Where do I start? Perhaps with those monster two foot diameter sonotube foundations. Sure, you can take the shipping containers away, but those eight foundations leave one big honking concrete trace.
And then there are the shipping containers, a bare shadow of their former selves, with the roof, a full side and one door removed, what is left? two steel walls, then lined with some unknown material and probably insulation because when the sun shines the steel is too hot to touch. And rubber flooring so that nobody will get slivers.
Oh, but Metropolis says it has natural ventilation. Of course it does; IT'S A TENT. With two solid sides. You can't even close it up for security, two of the doors and all of the windows are now canvas.
Sorry, Cliff, I prefer the "dark, flea-bitten cabins" of my childhood; at least they were the real thing, instead of a pastiche of a wall from here and a roof from there, doing its best to pretend it is anything but a shipping container, which even the architect Richard Hammond thought was "too much of a box." It is about time for architects to face up to the reality that shipping containers are designed for freight, not people, and by the time you adapt them to people there is barely any shipping container left.

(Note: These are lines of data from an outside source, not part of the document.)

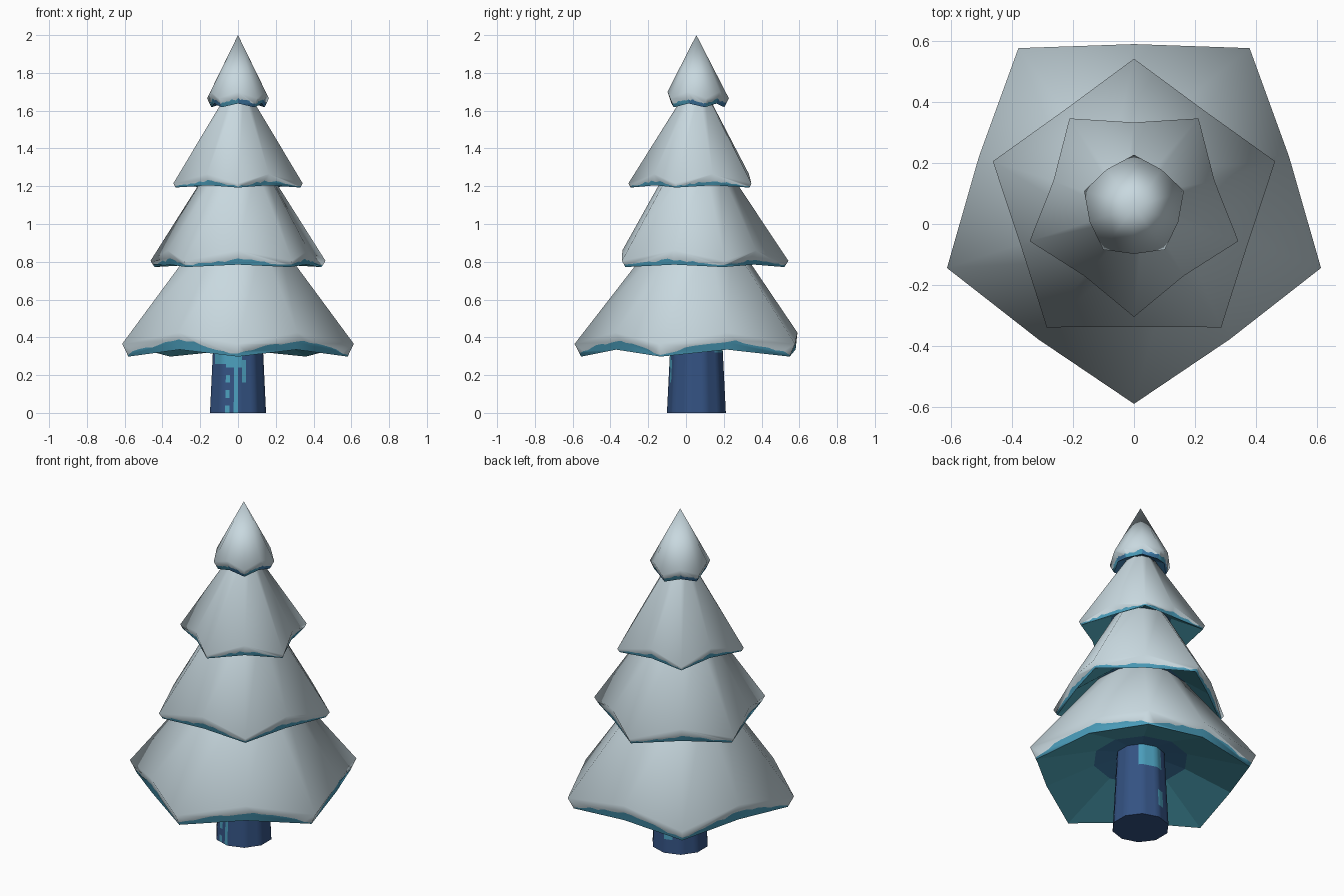
import bpy, bmesh, math, random

if "Cube" in bpy.data.objects:
    bpy.data.objects.remove(bpy.data.objects["Cube"])

random.seed(4)
CY = 0.055                       # tree axis offset in y


def material(name, rgb):
    m = bpy.data.materials.new(name)
    m.diffuse_color = (*rgb, 1)
    m.use_nodes = True
    m.node_tree.nodes["Principled BSDF"].inputs["Base Color"].default_value = m.diffuse_color
    return m


SNOW = material("snow", (0.58, 0.69, 0.74))
TEAL = material("frosted_teal", (0.07, 0.34, 0.50))
UNDER = material("needle_teal", (0.08, 0.39, 0.50))
DEEP = material("deep_blue_green", (0.05, 0.20, 0.40))
BARK = material("bark_blue", (0.034, 0.085, 0.225))


def finish(bm, name, mats):
    bmesh.ops.recalc_face_normals(bm, faces=bm.faces)
    me = bpy.data.meshes.new(name)
    bm.to_mesh(me)
    bm.free()
    for m in mats:
        me.materials.append(m)
    ob = bpy.data.objects.new(name, me)
    bpy.context.collection.objects.link(ob)
    return ob


def tier(name, start, corner, mid, low_corner, low_mid, top, inner, jag, tip=False):
    """Five-pointed skirt, hollow below; every pair is (radius, z)."""
    bm = bmesh.new()

    def ring(c, m):
        out = []
        for i in range(10):
            r, z = m if i % 2 else c
            a = math.radians(start + 36 * i)
            out.append(bm.verts.new((r * math.cos(a), CY + r * math.sin(a), z)))
        return out

    def face(verts, mat, smooth=True):
        f = bm.faces.new(verts)
        f.material_index = mat
        f.smooth = smooth

    A = ring(corner, mid)
    B = ring(low_corner, low_mid)
    U = ring(inner, inner)
    # upper cone
    if tip:
        apex = bm.verts.new((0, CY, top[1]))
        for i in range(10):
            face([A[i], A[(i + 1) % 10], apex], 0)
    else:
        T = ring(top, (top[0] * 0.93, top[1]))
        for i in range(10):
            j = (i + 1) % 10
            face([A[i], A[j], T[j], T[i]], 0)
        face(T[::-1], 0, False)
    # ragged snow line on the rim
    n = 8
    line = []
    for k in range(10 * n):
        i, s = k // n, (k % n) / n
        j = (i + 1) % 10
        u = s if i % 2 == 0 else 1 - s          # 0 at corner, 1 at middle
        t = jag[0] + (jag[1] - jag[0]) * min(1, u * 1.5)
        t = min(0.95, t + random.uniform(-0.11, 0.11))
        hi = A[i].co.lerp(A[j].co, s)
        lo = B[i].co.lerp(B[j].co, s)
        line.append(bm.verts.new(hi.lerp(lo, t)))
    for i in range(10):
        j = (i + 1) % 10
        seg = [line[(i * n + k) % (10 * n)] for k in range(n + 1)]
        face([A[j], A[i]] + seg, 0)
        face([B[i], B[j]] + seg[::-1], 3 if tip and i % 2 else 1)
        face([B[i], B[j], U[j], U[i]], 3 if tip else 2, False)
    # dark middle of the underside
    hub = bm.verts.new((0, CY, inner[1] + 0.05))
    for i in range(10):
        face([U[i], U[(i + 1) % 10], hub], 3, False)
    return finish(bm, name, [SNOW, TEAL, UNDER, DEEP])


tier("bottom_branches", -90, (0.645, 0.365), (0.535, 0.425), (0.61, 0.298),
     (0.525, 0.335), (0.23, 0.90), (0.26, 0.425), (0.8, 0.47))
tier("lower_middle_branches", 90, (0.487, 0.805), (0.392, 0.86), (0.465, 0.772),
     (0.378, 0.785), (0.158, 1.30), (0.25, 0.88), (0.7, 0.62))
tier("upper_middle_branches", -90, (0.36, 1.215), (0.278, 1.265), (0.348, 1.193),
     (0.268, 1.205), (0.055, 1.70), (0.17, 1.285), (0.7, 0.6))
tier("top_branches", 90, (0.172, 1.665), (0.153, 1.70), (0.148, 1.618),
     (0.132, 1.638), (0, 2.0), (0.075, 1.66), (0.55, 0.6), tip=True)


# trunk: ten-sided, each side cut into narrow columns for the frost marks
def frosted(az, z):
    front = (az + 90 + 180) % 360 - 180          # degrees from the front
    top_band = -60 < front < 12 and z > 0.27 - 0.0006 * (front + 60)
    streaks = (-9 < front < 0 and z < 0.27) or (9 < front < 18 and 0.17 < z < 0.27)
    dots = -27 < front < -18 and z < 0.2 and z % 0.08 < 0.035
    back = (45 < az < 108 and z > 0.33) or (90 < az < 108 and 0.07 < z < 0.18)
    return top_band or streaks or dots or back


bm = bmesh.new()
SUB, ROWS, HEIGHT = 4, 24, 0.48
base = [(math.cos(math.radians(-90 + 36 * i)), math.sin(math.radians(-90 + 36 * i)))
        for i in range(10)]
grid = []
for row in range(ROWS + 1):
    z = HEIGHT * row / ROWS
    r = 0.156 - 0.05 * z
    loop = []
    for k in range(10 * SUB):
        (x0, y0), (x1, y1) = base[k // SUB], base[(k // SUB + 1) % 10]
        s = (k % SUB) / SUB
        loop.append(bm.verts.new((r * (x0 + (x1 - x0) * s), CY + r * (y0 + (y1 - y0) * s), z)))
    grid.append(loop)
for row in range(ROWS):
    for k in range(10 * SUB):
        j = (k + 1) % (10 * SUB)
        f = bm.faces.new([grid[row][k], grid[row][j], grid[row + 1][j], grid[row + 1][k]])
        f.smooth = True
        c = f.calc_center_median()
        az = math.degrees(math.atan2(c.y - CY, c.x))
        f.material_index = 1 if frosted(az, c.z) else 0
bm.faces.new(grid[0][::-1])
bm.faces.new(grid[-1])
finish(bm, "trunk", [BARK, TEAL])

And if you want to "leave no trace," lose the vestigial two walls of the container and just put up a tent. They don't need foundations.
So who is calling what a design crime?
And I STILL think this Flatpack Treehouse is a Dutch Treat.